The aim of this systematic review was to clarify the impact of toothbrushing frequency on periodontitis. After selection a total of fourteen studies were included in the final meta-analysis. These studies fulfilled the inclusion criteria of presenting an association of periodontitis or alveolar bone loss with oral hygiene, where toothbrushing frequency was used as one factor for oral hygiene.
The included studies differed in age of the study group (adolescents to seniors), size of the group (94-4153) and also geographically (Europe, America and Asia).
Community periodontal index, clinical attachment loss, pocket probing depth and alveolar bone loss were used individually or in combination to define periodontitis.
Concerning toothbrushing frequency a dichotomization applicable to each of the included studies was not possible. The dichotomization had to be made for each study individually to define between infrequent and frequent toothbrushing.
This meta-analysis presented a clear and highly significant association of infrequent toothbrushing and periodontitis. The impact of infrequent toothbrushing in most of the individual studies showed a trend but not so strong that the result was statistically significant.
Oral hygiene is known as one of the risk factors related to severity and progression of periodontitis. Frequency of toothbrushing is not necessarily the same as efficiency of toothbrushing, but as stated in the article a positive correlation is likely.
A summary of a scientific article

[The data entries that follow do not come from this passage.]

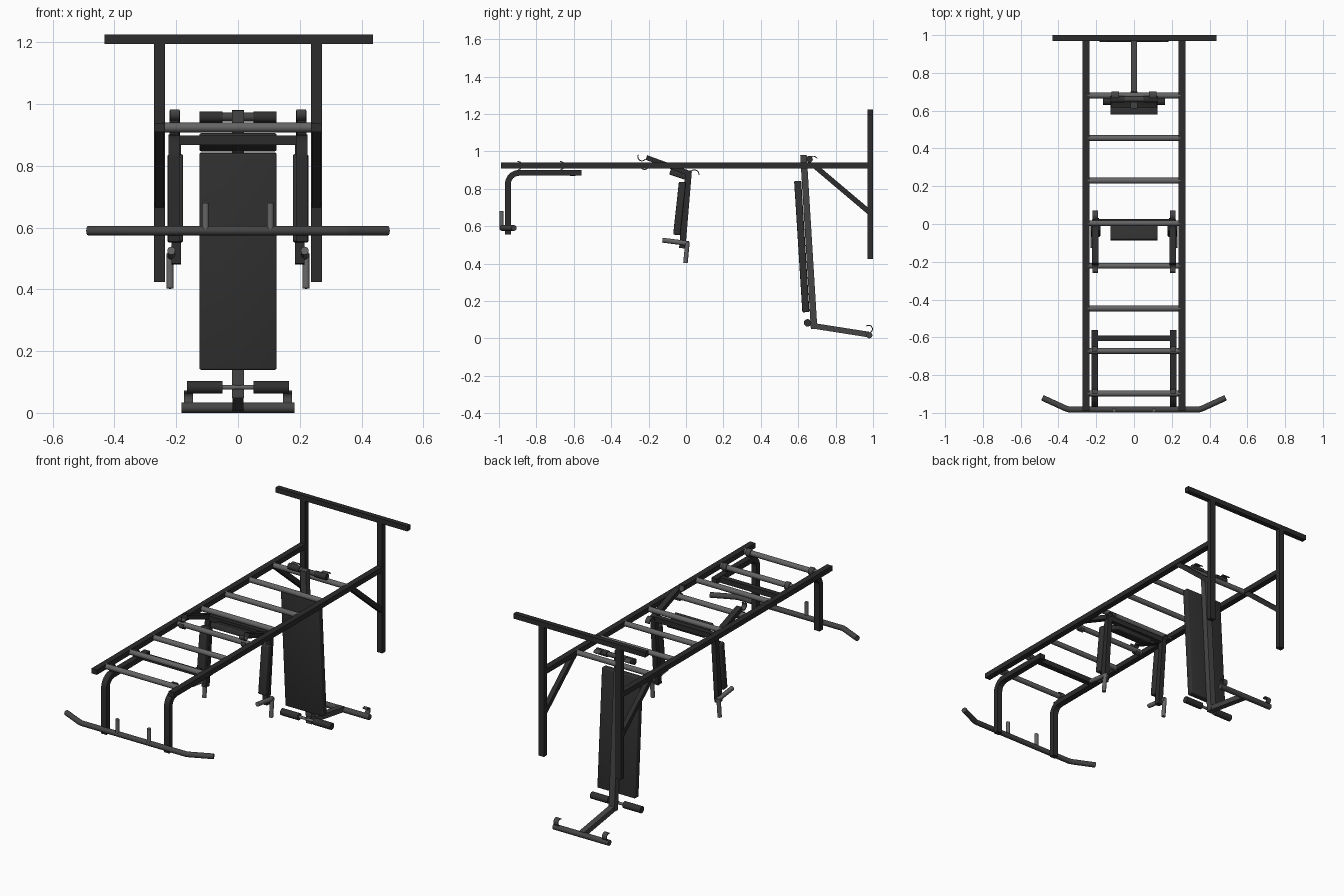
import bpy, bmesh
from math import sin, cos, pi, radians
from mathutils import Vector

if "Cube" in bpy.data.objects:
    bpy.data.objects.remove(bpy.data.objects["Cube"])

X, Z = Vector((1, 0, 0)), Vector((0, 0, 1))


def material(name, v):
    m = bpy.data.materials.new(name)
    m.diffuse_color = (v, v, v, 1)
    m.use_nodes = True
    m.node_tree.nodes["Principled BSDF"].inputs["Base Color"].default_value = m.diffuse_color
    return m


BLACK = material("black_frame", 0.025)
PAD = material("pad_vinyl", 0.03)
STEEL = material("grey_steel", 0.13)
DARK = material("dark_steel", 0.06)


def circle(r, n=16):
    return [(r * cos(2 * pi * i / n), r * sin(2 * pi * i / n)) for i in range(n)]


def rect(w, h):
    return [(-w / 2, -h / 2), (w / 2, -h / 2), (w / 2, h / 2), (-w / 2, h / 2)]


def sweep(name, pts, profile, mat, side=X, bevel=0):
    """Sweep a profile along a path lying in the plane perpendicular to side."""
    pts = [Vector(p) for p in pts]
    bm, rings = bmesh.new(), []
    for i, p in enumerate(pts):
        a = (p - pts[max(i - 1, 0)]).normalized()
        b = (pts[min(i + 1, len(pts) - 1)] - p).normalized()
        t = (a + b).normalized()
        miter = 1 / max(t.dot(b if b.length else a), 0.3)
        n = t.cross(side).normalized()
        rings.append([bm.verts.new(p + side * u + n * v * miter) for u, v in profile])
    k = len(profile)
    for r, s in zip(rings, rings[1:]):
        for j in range(k):
            bm.faces.new((r[j], r[(j + 1) % k], s[(j + 1) % k], s[j]))
    bm.faces.new(rings[0][::-1])
    bm.faces.new(rings[-1])
    if bevel:
        bmesh.ops.bevel(bm, geom=bm.edges[:], offset=bevel, segments=3,
                        profile=0.5, affect='EDGES')
    bmesh.ops.recalc_face_normals(bm, faces=bm.faces[:])
    me = bpy.data.meshes.new(name)
    bm.to_mesh(me)
    bm.free()
    me.materials.append(mat)
    ob = bpy.data.objects.new(name, me)
    bpy.context.collection.objects.link(ob)
    bpy.context.view_layer.objects.active = ob
    for o in bpy.context.selected_objects:
        o.select_set(False)
    ob.select_set(True)
    bpy.ops.object.shade_smooth_by_angle(angle=radians(35))
    return ob


def bar(name, x, y, z, r, mat, x0=None):
    """Round bar along x, symmetric unless x0 is given."""
    return sweep(name, [(-x if x0 is None else x0, y, z), (x, y, z)], circle(r), mat, side=Z)


def arc(x, y, z, r, a0, a1, n=10):
    angs = [radians(a0 + (a1 - a0) * i / n) for i in range(n + 1)]
    return [(x, y + r * cos(a), z + r * sin(a)) for a in angs]


def hook(name, x, y, z, a0, a1, r=0.021, w=0.03):
    return sweep(name, arc(x, y, z, r, a0, a1), rect(w, 0.005), DARK)


# Wall frame: top beam
sweep("top_beam", [(-0.432, 0.985, 1.21), (0.437, 0.985, 1.21)], rect(0.03, 0.03), BLACK, side=Z)

# Ladder rungs
for i in range(8):
    bar("rung", 0.245, 0.68 - 0.2253 * i, 0.924, 0.0155, STEEL)

for s in (-1, 1):
    # Wall uprights, side rails and diagonal braces
    x = s * 0.254
    sweep("wall_upright", [(x, 0.985, 0.424), (x, 0.985, 1.2)], rect(0.035, 0.03), BLACK)
    sweep("side_rail", [(x, -0.99, 0.924), (x, 0.975, 0.924)], rect(0.035, 0.03), BLACK)
    sweep("diagonal_brace", [(x, 0.69, 0.92), (x, 0.98, 0.675)], rect(0.028, 0.028), BLACK)

    # Front drop frame with bent corner, hung from the rungs
    x = s * 0.207
    sweep("drop_frame", [(x, -0.56, 0.885)] + arc(x, -0.892, 0.825, 0.06, 90, 180)
          + [(x, -0.952, 0.555)], rect(0.035, 0.031), BLACK)
    hook("drop_frame_hook", x, -0.897, 0.924, -90, 100)
    hook("drop_frame_hook", x, -0.671, 0.924, -90, 100)
    # Pegs on the low pull-up bar
    sweep("bar_peg", [(s * 0.105, -0.986, 0.59), (s * 0.105, -0.986, 0.68)], circle(0.011), STEEL)

    # Dip unit: sloped arm with end hooks
    x = s * 0.205
    sweep("dip_upper_arm", [(x, -0.212, 0.967), (x, 0.02, 0.882)], rect(0.034, 0.026), BLACK)
    hook("dip_front_hook", x, -0.236, 0.971, 150, 320, 0.022)
    hook("dip_rung_hook", x, -0.222, 0.924, 150, 330)
    hook("dip_rear_hook", x, 0.045, 0.877, -10, 140, 0.024)
    # Dip unit: hanging post, arm pad and grips
    x = s * 0.2
    sweep("dip_post", [(x, 0.014, 0.89), (x, -0.02, 0.482)], rect(0.03, 0.034), BLACK)
    sweep("arm_pad", [(s * 0.203, -0.019, 0.836), (s * 0.203, -0.05, 0.553)],
          rect(0.05, 0.038), PAD, bevel=0.006)
    sweep("dip_grip", [(s * 0.216, -0.126, 0.525), (s * 0.216, 0.015, 0.507)], circle(0.013), STEEL)
    sweep("dip_lower_grip", [(s * 0.22, 0.008, 0.515), (s * 0.22, -0.003, 0.403)],
          circle(0.012), STEEL)

    # Bench foot rollers and hooks
    bar("foot_roller", s * 0.165, 0.65, 0.083, 0.02, PAD, x0=s * 0.05)
    hook("bench_foot_hook", s * 0.16, 0.977, 0.05, -70, 130, 0.02)
    hook("bench_top_hook", s * 0.1, 0.68, 0.95, 30, 200, 0.024, 0.04)
    bar("bench_top_sleeve", s * 0.125, 0.66, 0.958, 0.018, PAD, x0=s * 0.05)

# Front drop frame cross tube and low pull-up bar with swept ends
sweep("drop_frame_cross", [(-0.2, -0.605, 0.883), (0.2, -0.605, 0.883)], rect(0.03, 0.031), BLACK, side=Z)
sweep("low_pull_up_bar", [(-0.485, -0.92, 0.59), (-0.365, -0.975, 0.59), (-0.345, -0.982, 0.59),
                          (0.345, -0.982, 0.59), (0.365, -0.975, 0.59), (0.485, -0.92, 0.59)],
      circle(0.0155), DARK, side=Z)

# Dip unit cross tube and small back pad
sweep("dip_cross", [(-0.2, 0.01, 0.883), (0.2, 0.01, 0.883)], rect(0.03, 0.031), BLACK, side=Z)
sweep("dip_back_pad", [(0, -0.085, 0.892), (0, 0.008, 0.86)], rect(0.25, 0.032), PAD, bevel=0.006)

# Bench: spine, long pad, foot strut and cross bars
sweep("bench_spine", [(0, 0.628, 0.98), (0, 0.685, 0.05)], rect(0.038, 0.035), DARK)
sweep("bench_pad", [(0, 0.597, 0.842), (0, 0.641, 0.14)], rect(0.25, 0.038), PAD, bevel=0.006)
sweep("bench_foot_strut", [(0, 0.68, 0.067), (0, 0.98, 0.02)], rect(0.034, 0.03), DARK)
bar("bench_foot_bar", 0.183, 0.98, 0.0165, 0.0165, DARK)
bar("foot_roller_axle", 0.06, 0.65, 0.083, 0.008, STEEL)
bar("bench_top_bar", 0.12, 0.66, 0.958, 0.014, DARK)
# Bracket tying the roller axle to the spine
sweep("roller_bracket", [(0, 0.645, 0.083), (0, 0.685, 0.083)], rect(0.02, 0.016), DARK)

This summary of a scientific study by Zimmermann H et al. is presented by Anna Nilvéus Olofsson, DDS, Manager Odontology and Scientific Affairs. Click here for more information.